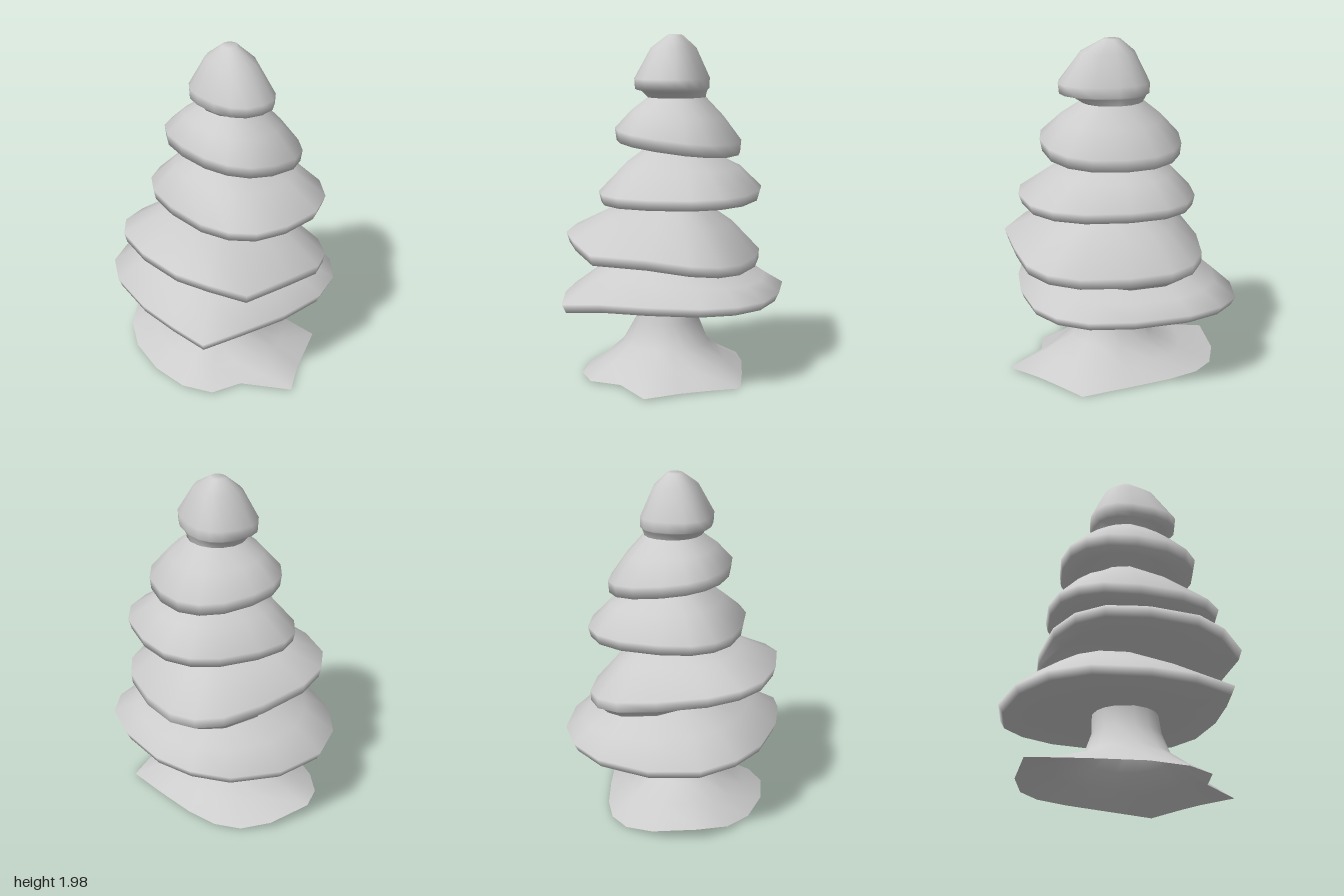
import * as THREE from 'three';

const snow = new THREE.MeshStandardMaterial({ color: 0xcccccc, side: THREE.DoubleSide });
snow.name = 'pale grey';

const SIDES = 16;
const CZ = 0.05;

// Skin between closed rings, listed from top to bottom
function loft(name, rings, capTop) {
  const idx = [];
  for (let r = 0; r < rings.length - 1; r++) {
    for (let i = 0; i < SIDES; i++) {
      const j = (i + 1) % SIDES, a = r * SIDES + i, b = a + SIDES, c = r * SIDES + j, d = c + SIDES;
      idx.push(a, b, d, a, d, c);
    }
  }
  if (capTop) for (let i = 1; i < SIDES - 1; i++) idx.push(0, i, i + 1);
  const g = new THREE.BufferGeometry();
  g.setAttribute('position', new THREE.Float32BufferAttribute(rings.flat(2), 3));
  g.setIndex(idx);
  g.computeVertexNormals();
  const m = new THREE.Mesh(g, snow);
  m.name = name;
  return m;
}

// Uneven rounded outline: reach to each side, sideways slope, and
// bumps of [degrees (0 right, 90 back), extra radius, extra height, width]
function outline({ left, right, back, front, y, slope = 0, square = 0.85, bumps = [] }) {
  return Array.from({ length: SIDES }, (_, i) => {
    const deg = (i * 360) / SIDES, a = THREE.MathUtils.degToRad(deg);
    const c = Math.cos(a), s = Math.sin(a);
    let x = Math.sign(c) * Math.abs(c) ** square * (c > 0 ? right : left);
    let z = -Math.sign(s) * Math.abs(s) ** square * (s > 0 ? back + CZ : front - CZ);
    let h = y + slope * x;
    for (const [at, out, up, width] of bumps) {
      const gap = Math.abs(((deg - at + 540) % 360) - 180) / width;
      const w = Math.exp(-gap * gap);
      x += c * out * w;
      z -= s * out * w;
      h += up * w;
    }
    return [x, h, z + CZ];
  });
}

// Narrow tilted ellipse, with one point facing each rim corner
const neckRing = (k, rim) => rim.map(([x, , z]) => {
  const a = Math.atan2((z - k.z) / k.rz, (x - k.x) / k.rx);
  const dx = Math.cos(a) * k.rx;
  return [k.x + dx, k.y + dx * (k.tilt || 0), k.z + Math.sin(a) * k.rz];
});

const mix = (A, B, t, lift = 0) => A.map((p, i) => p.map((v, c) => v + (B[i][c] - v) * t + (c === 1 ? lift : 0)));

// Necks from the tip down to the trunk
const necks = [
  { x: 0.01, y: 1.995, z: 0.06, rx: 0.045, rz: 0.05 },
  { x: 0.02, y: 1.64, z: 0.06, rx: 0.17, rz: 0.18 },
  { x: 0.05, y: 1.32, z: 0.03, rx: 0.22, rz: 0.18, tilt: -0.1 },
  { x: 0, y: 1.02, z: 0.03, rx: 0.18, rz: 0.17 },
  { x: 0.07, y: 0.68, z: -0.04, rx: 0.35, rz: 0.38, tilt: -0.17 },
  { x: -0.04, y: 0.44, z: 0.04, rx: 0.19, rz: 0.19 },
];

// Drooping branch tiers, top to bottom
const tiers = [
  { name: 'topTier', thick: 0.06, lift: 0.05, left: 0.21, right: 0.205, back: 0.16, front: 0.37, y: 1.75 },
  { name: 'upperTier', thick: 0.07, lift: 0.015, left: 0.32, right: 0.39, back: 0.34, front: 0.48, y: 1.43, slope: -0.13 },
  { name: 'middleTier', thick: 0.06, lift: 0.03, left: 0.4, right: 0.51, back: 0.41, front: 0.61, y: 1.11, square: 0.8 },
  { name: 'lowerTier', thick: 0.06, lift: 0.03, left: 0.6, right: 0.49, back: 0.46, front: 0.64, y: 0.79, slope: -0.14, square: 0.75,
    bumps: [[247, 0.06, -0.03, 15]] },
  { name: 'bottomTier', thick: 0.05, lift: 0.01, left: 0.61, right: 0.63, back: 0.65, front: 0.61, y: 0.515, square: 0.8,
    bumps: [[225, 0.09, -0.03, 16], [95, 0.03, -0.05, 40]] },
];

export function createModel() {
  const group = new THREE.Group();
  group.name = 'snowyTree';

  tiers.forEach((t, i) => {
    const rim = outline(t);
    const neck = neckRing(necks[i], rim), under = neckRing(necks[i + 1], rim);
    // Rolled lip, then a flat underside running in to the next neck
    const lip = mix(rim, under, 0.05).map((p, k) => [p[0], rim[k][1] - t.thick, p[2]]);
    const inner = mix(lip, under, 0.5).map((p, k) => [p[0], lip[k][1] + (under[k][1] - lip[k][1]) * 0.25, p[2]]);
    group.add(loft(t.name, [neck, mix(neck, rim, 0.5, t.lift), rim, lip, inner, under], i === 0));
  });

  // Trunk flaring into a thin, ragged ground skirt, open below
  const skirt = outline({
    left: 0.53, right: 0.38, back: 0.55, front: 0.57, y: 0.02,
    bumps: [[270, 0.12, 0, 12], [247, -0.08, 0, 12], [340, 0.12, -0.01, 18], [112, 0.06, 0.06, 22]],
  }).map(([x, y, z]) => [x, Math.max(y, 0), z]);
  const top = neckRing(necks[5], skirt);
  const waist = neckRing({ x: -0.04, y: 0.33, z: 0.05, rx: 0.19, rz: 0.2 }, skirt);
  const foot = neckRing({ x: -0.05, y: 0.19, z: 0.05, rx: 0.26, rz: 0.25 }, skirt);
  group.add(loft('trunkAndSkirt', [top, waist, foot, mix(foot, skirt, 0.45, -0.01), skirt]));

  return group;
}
★ ★ ★ ★ ★ ★ ★
**The problem**
What lines of the listing above hold "return"? Copy all of them.

**Solution for this problem**
  return m;
  return Array.from({ length: SIDES }, (_, i) => {
    return [x, h, z + CZ];
  return [k.x + dx, k.y + dx * (k.tilt || 0), k.z + Math.sin(a) * k.rz];
  return group;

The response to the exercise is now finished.